## Task prompt
Go through the entries below. Copy each line in which "electronGeometry" appears.

## Information
===============

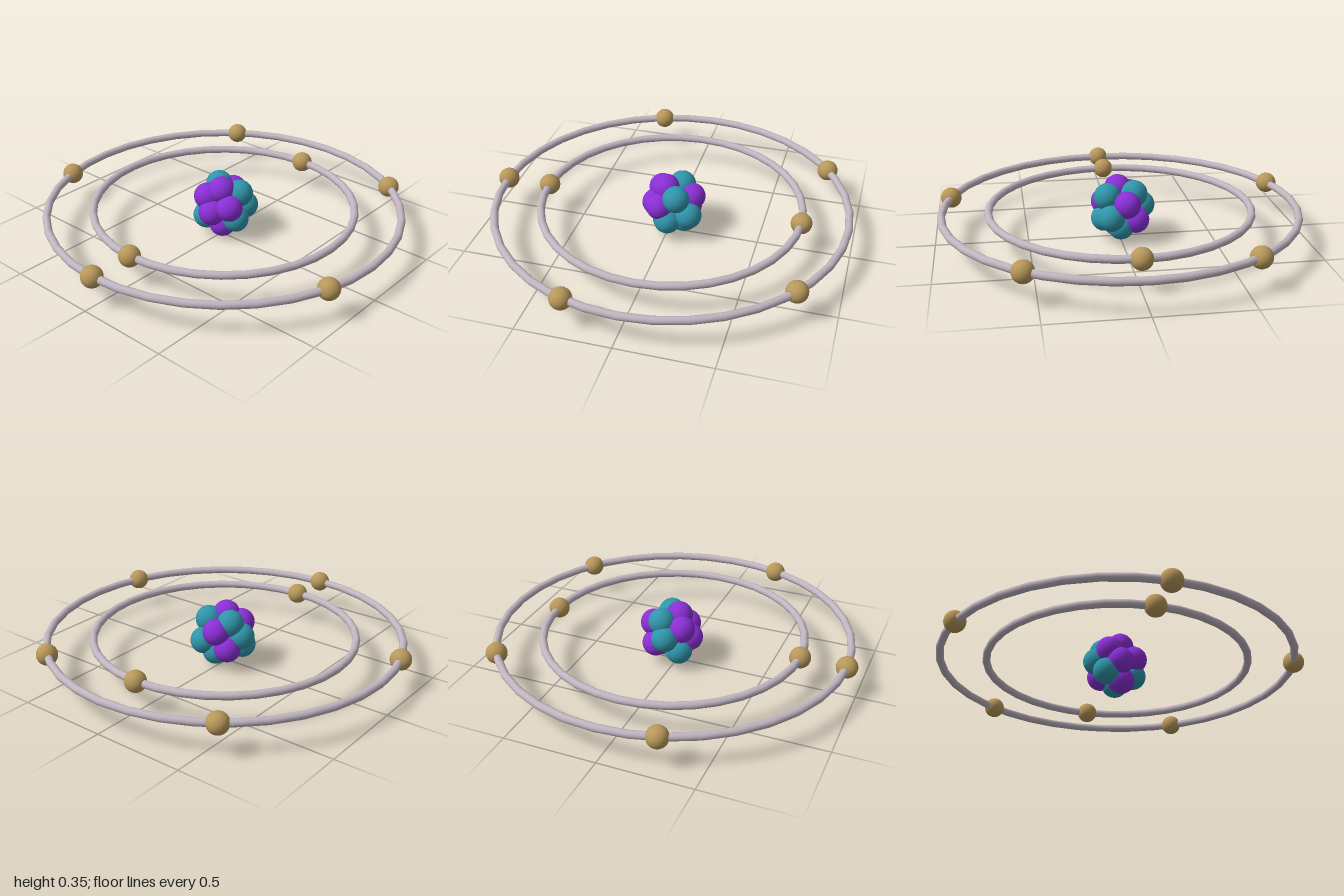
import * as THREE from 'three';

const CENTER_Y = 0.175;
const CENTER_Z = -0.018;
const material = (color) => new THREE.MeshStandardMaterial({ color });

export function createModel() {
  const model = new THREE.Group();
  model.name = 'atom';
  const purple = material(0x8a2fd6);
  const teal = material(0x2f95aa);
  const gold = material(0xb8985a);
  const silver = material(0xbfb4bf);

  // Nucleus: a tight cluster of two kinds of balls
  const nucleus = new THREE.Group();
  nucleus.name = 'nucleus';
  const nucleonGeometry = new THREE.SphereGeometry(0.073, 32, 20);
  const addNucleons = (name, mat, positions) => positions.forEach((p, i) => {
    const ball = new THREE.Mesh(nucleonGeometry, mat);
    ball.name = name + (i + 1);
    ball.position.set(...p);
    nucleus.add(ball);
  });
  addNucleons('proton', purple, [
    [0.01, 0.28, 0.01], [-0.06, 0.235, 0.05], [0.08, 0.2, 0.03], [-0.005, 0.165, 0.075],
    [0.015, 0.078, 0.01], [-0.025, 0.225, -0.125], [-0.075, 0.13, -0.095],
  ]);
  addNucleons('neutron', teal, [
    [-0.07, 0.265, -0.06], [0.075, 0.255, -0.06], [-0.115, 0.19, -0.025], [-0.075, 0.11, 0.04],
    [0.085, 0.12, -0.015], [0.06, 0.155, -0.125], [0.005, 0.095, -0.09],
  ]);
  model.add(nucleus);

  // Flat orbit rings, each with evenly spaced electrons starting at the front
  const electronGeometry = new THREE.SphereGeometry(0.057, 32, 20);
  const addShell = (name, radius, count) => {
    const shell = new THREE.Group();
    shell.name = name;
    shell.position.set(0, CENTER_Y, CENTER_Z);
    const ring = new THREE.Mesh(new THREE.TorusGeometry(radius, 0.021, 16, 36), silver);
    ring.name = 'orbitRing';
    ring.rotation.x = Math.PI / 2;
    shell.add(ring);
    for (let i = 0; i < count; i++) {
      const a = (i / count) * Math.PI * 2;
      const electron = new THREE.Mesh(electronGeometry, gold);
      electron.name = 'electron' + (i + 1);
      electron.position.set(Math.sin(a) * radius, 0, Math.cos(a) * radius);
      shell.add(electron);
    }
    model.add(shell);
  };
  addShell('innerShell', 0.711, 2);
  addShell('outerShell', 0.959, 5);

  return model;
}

===============

## Task answer
  const electronGeometry = new THREE.SphereGeometry(0.057, 32, 20);
      const electron = new THREE.Mesh(electronGeometry, gold);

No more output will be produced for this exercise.